Sep 18, 2012
Originally published on September 19, 2012 7:22 am

I'm a Pepper, You're a Pepper, but clearly, some people are not Peppers.

Dr Pepper's new Facebook ad campaign featuring an ape moving from all-fours, to seeing a soda on a rock, to an upright man, enjoying a Pepper, is apparently red meat to some creationists who are loudly expressing outrage at the idea that humans evolved from soda-discovering apes.

"I ain't no freaking chimp. No more Dr Pepper for my household," reads a typical comment from an offended reader. But other readers responded, defending the ad as funny and not an endorsement of evolution — just an ad. But in the end, does it work as a marketing tool?
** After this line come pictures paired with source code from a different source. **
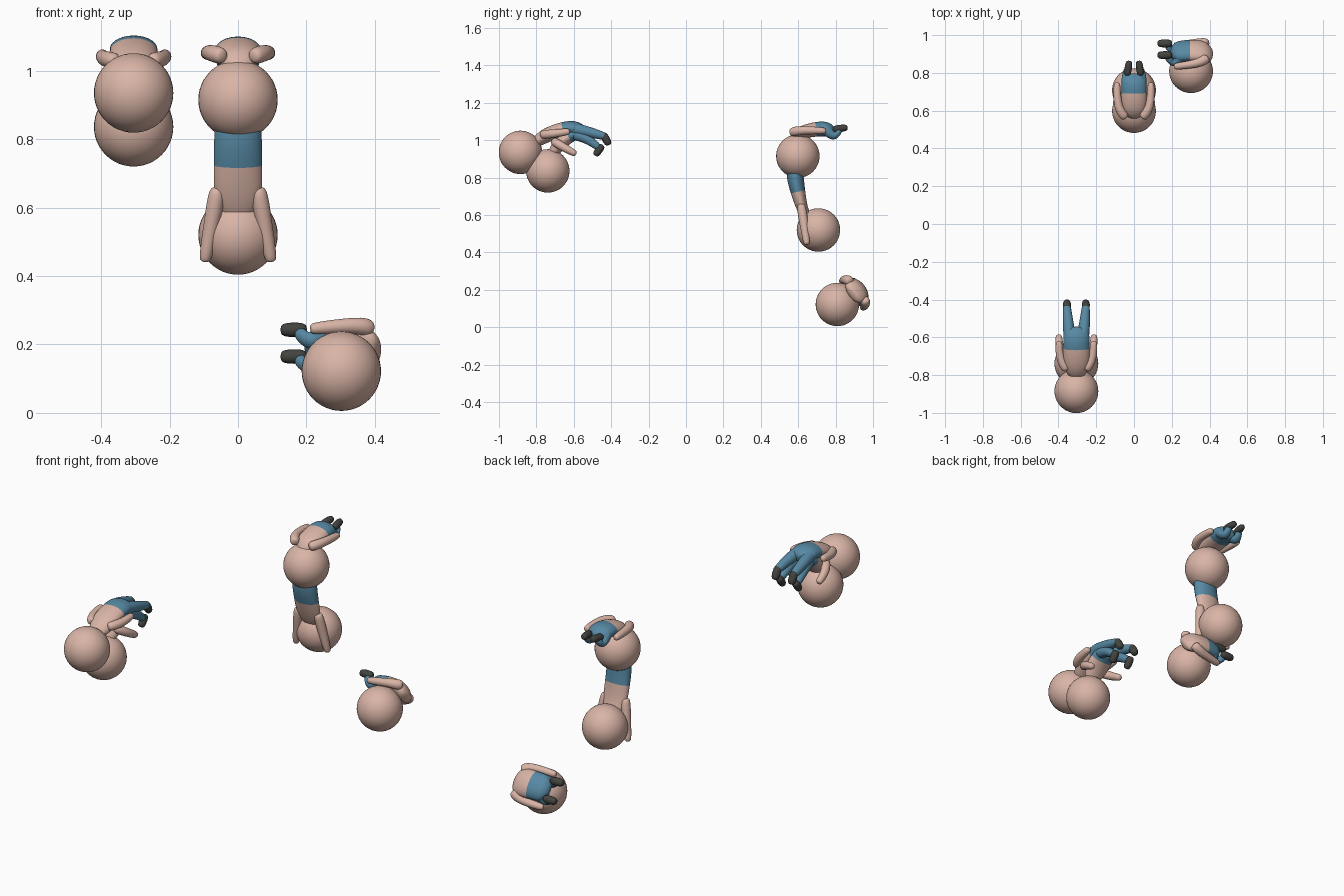
import bpy, bmesh, math
from mathutils import Matrix, Vector


def material(name, col):
    m = bpy.data.materials.new(name)
    m.diffuse_color = (*col, 1)
    return m


SKIN = material("skin pink", (0.70, 0.46, 0.385))
BLUE = material("trouser blue", (0.095, 0.25, 0.37))
DARK = material("shoe charcoal", (0.055, 0.055, 0.05))


def tube(name, M, pts, mats, split=99):
    """Soft rounded limb: pts are (x, y, z, half width, half depth) rings."""
    n = 12
    P = [Vector(p[:3]) for p in pts]
    rings = []
    for i, p in enumerate(pts):
        t = (P[min(i + 1, len(P) - 1)] - P[max(i - 1, 0)]).normalized()
        d = t.cross(Vector((1, 0, 0))).normalized()
        w = d.cross(t).normalized()
        row = [(P[i], 1.0)]
        r = min(p[3], p[4])
        if i == 0:
            row = [(P[i] - t * r * 0.75, 0.65)] + row
        if i == len(pts) - 1:
            row = row + [(P[i] + t * r * 0.75, 0.65)]
        for c, s in row:
            rings.append([c + w * p[3] * s * math.cos(a) + d * p[4] * s * math.sin(a)
                          for a in (2 * math.pi * k / n for k in range(n))])
    bm = bmesh.new()
    vs = [[bm.verts.new(M @ v) for v in r] for r in rings]
    for i in range(len(vs) - 1):
        for k in range(n):
            f = bm.faces.new((vs[i][k], vs[i][(k + 1) % n], vs[i + 1][(k + 1) % n], vs[i + 1][k]))
            f.material_index = 1 if i >= split else 0
    bm.faces.new(vs[0]).material_index = 0
    bm.faces.new(vs[-1]).material_index = 1 if len(mats) > 1 else 0
    bmesh.ops.recalc_face_normals(bm, faces=bm.faces)
    for f in bm.faces:
        f.smooth = True
    me = bpy.data.meshes.new(name)
    bm.to_mesh(me)
    bm.free()
    ob = bpy.data.objects.new(name, me)
    bpy.context.collection.objects.link(ob)
    for m in mats:
        me.materials.append(m)
    ob.modifiers.new("soften", 'SUBSURF').levels = 2
    ob.modifiers["soften"].render_levels = 2


def figure(name, M, head, torso, split, arm, leg=None, foot=None):
    # big round head
    bpy.ops.mesh.primitive_uv_sphere_add(segments=40, ring_count=24, radius=0.116,
                                         location=M @ Vector(head))
    ob = bpy.context.object
    ob.name = name + "_head"
    ob.data.materials.append(SKIN)
    bpy.ops.object.shade_smooth()
    # torso with trousers from the split ring onward
    tube(name + "_torso", M, [(0, *p) for p in torso], [SKIN, BLUE], split + 1)
    # paired limbs
    for side, s in (("left", -1), ("right", 1)):
        for part, pts, mat in (("arm", arm, SKIN), ("leg", leg, BLUE), ("foot", foot, DARK)):
            if pts:
                tube(f"{name}_{side}_{part}", M,
                     [(s * x, y, z, r, r) for x, y, z, r in pts], [mat])


# pair of figures leaning forward, one above the other
A = Matrix.Translation((-0.305, 0, 0))
figure("upper_leaning", A, (0, -0.885, 0.935),
       [(-0.80, 0.99, .045, .03), (-0.755, 1.025, .075, .042), (-0.65, 1.062, .072, .042),
        (-0.60, 1.065, .073, .042), (-0.57, 1.058, .068, .036)], 2,
       [(.06, -.76, 1.03, .026), (.088, -.71, 1.035, .023), (.092, -.635, 1.045, .02)],
       [(.035, -.60, 1.06, .036), (.044, -.52, 1.045, .029), (.05, -.44, 1.022, .023)],
       [(.05, -.437, 1.022, .023), (.05, -.418, .988, .022)])
figure("lower_leaning", A, (0, -0.739, 0.836),
       [(-0.71, 0.93, .045, .03), (-0.68, 0.98, .07, .04), (-0.625, 1.025, .068, .04),
        (-0.59, 1.035, .066, .036)], 2,
       [(.06, -.70, .99, .026), (.09, -.66, .965, .023), (.093, -.60, .932, .02)],
       [(.035, -.59, 1.03, .034), (.045, -.53, 1.01, .027), (.05, -.475, .968, .022)],
       [(.05, -.455, .962, .022), (.05, -.478, .93, .021)])

# stacked column of two figures
B = Matrix.Identity(4)
figure("upper_stacked", B, (0, 0.598, 0.915),
       [(0.575, 1.01, .04, .025), (0.60, 1.04, .07, .036), (0.705, 1.062, .07, .042),
        (0.75, 1.06, .07, .042), (0.77, 1.05, .06, .036)], 2,
       [(.055, .575, 1.045, .028), (.088, .62, 1.055, .023), (.09, .735, 1.05, .02)],
       [(.036, .745, 1.06, .034), (.04, .795, 1.01, .024), (.035, .815, 1.045, .021)],
       [(.034, .80, 1.06, .021), (.027, .85, 1.066, .02)])
figure("lower_stacked", B, (0, 0.708, 0.52),
       [(0.655, 0.57, .045, .028), (0.622, 0.625, .075, .03), (0.597, 0.73, .074, .042),
        (0.583, 0.80, .073, .048), (0.583, 0.86, .07, .045)], 2,
       [(.062, .617, .64, .027), (.075, .63, .56, .025), (.095, .645, .455, .02)])

# curled figure lying on its side near the ground
C = Matrix(((0, -1, 0, .41), (.62, 0, .78, .914), (-.78, 0, .62, .195), (0, 0, 0, 1)))
figure("curled", C, (-.008, .108, -.128),
       [(.02, -.02, .07, .035), (.045, 0, .08, .046), (.115, .008, .076, .046),
        (.175, 0, .075, .044), (.185, -.005, .065, .04)], 2,
       [(.07, .035, 0, .03), (.09, .07, -.012, .023), (.09, .185, -.03, .02)],
       [(.038, .16, 0, .035), (.05, .20, -.05, .026), (.05, .225, -.01, .023)],
       [(.05, .225, .014, .023), (.05, .27, .014, .022)])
Aren't advertisers always straddling the line between provocative and offensive, in order to stand out?

The reality is, the Dr Pepper ad is the latest in a long line of food ads that offend various groups of religious people. Burger King offended Hindus by seating a goddess atop a hamburger. McDonald's took a hit from Muslims when it released a Power Ranger with squiggly designs on the base that look like the Arabic word for Muhammad to some people. These and nine more are helpfully listed on a blog called "11 Points Because Top 10 Lists Are for Cowards."

But the Pepper ad is also not new. It's one of thousands of parodies of the now infamous scientific illustration of evolution from 1965 called "March of Progress." And it's amazing that these ads "still have the power to offend," says AdWeek's blog, AdFreak. "Once again, though, it goes to show how protests can spread like wildfire in social media, where outrage — and counteroutrage — are just a click away."

Note that these food-related "outrages" have registered nowhere near the social media mania generated by Newsweek's cover story on "MUSLIM RAGE" this week — yet.

Copyright 2014 NPR. To see more, visit http://www.npr.org/.